Medina boosts retirement benefits for firefighters, police
Village trying to offer more incentives to stay with Medina long-term
MEDINA – The Village Board on Monday approved changes in the retirement programs for both career firefighters and police officers, allowing their retirement benefits to grow if they work more than 20 years.
The village has capped the benefits at 20 years or 50 percent of the average of the final three years of their salaries. With the switch to the 384-e retirement plan, an additional 1/60th of the final average salary will be added to the annual pension for each additional year on the job. If someone works three more years after year 20, they would see their pension grow by 5 percent.
The new changes take effect on March 30.
Village officials are hopeful expanding the retirement benefits will be an incentive for firefighters and police officers to spend their careers with Medina.
“We can’t the match the salaries (offered by many other departments), so we’re trying to improve the retirement,” said Village Trustee Owen Toale. “We have to do something to stem the loss of these people.”
The village has experienced a lot of turnover in recent years with some firefighters and police officers leaving for better pay and benefits at other departments. That then leaves vacancies, driving up overtime costs. The village often fills the positions by putting new firefighters and police officers through training academies. That can cost about $15,000 for a firefighter to go through the 11-week academy for pay and tuition. The police academy is nearly a year and costs the village about $50,000 before the officer begins road patrol.
There are 12 police officers and 21 career firefighters at Medina.
The change in the retirement plans will cost Medina about $26,000. Firefighters and police made concessions to cut that village expense in half. They have reduced clothing and cell phone allowances and also given back some of their training pay.
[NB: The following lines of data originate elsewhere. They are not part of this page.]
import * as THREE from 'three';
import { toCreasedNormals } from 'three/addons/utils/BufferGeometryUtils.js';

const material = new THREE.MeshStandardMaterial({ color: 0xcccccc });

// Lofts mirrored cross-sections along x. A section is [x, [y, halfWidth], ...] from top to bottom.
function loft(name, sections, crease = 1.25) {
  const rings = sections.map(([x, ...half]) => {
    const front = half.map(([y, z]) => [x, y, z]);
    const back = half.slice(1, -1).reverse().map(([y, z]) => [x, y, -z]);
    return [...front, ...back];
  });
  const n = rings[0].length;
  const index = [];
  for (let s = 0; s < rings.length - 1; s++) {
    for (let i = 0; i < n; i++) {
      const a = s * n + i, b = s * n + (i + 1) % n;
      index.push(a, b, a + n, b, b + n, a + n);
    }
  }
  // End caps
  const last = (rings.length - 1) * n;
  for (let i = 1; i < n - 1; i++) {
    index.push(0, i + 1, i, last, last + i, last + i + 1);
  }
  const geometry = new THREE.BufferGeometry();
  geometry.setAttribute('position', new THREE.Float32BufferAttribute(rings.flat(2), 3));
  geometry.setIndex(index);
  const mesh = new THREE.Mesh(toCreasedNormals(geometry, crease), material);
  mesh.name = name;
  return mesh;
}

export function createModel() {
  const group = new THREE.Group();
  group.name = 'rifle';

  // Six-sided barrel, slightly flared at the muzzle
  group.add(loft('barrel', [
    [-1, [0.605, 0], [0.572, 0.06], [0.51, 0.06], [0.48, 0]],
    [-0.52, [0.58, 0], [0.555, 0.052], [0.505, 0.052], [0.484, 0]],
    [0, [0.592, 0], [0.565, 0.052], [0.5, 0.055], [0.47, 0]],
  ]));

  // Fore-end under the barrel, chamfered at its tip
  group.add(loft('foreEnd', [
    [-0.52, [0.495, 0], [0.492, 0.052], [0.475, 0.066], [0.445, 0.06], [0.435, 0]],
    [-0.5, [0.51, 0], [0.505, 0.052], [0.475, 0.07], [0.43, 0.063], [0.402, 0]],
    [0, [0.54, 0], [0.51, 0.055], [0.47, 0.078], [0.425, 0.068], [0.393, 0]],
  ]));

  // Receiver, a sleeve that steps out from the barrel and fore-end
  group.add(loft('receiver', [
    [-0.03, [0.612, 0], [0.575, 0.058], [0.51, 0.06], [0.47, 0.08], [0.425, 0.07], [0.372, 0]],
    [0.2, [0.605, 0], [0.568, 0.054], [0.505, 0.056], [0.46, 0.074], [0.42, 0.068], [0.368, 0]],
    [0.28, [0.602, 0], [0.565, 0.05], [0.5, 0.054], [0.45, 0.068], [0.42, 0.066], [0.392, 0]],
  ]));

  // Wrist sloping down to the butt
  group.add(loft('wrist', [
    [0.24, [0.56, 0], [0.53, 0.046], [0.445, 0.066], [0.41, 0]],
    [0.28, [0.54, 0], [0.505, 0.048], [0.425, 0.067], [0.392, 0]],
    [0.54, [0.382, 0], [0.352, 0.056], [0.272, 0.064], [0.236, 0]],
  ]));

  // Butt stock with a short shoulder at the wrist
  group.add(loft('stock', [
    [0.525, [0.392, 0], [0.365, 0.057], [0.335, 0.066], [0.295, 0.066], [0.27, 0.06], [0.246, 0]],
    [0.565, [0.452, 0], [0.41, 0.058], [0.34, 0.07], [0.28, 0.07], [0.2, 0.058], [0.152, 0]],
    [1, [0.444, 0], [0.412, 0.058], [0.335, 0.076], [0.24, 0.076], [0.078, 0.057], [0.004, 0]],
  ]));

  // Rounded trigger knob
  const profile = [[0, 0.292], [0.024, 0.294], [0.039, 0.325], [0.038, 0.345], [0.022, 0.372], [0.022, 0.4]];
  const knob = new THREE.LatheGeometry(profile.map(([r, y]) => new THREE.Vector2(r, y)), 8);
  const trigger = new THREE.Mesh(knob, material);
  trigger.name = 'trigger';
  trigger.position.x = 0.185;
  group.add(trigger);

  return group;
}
“Some of firefighters and police go to other municipalities that offer it,” Mayor Mike Sidari said about the retirement plan. “We can’t offer larger pay, but this would be an incentive to keep them longer.”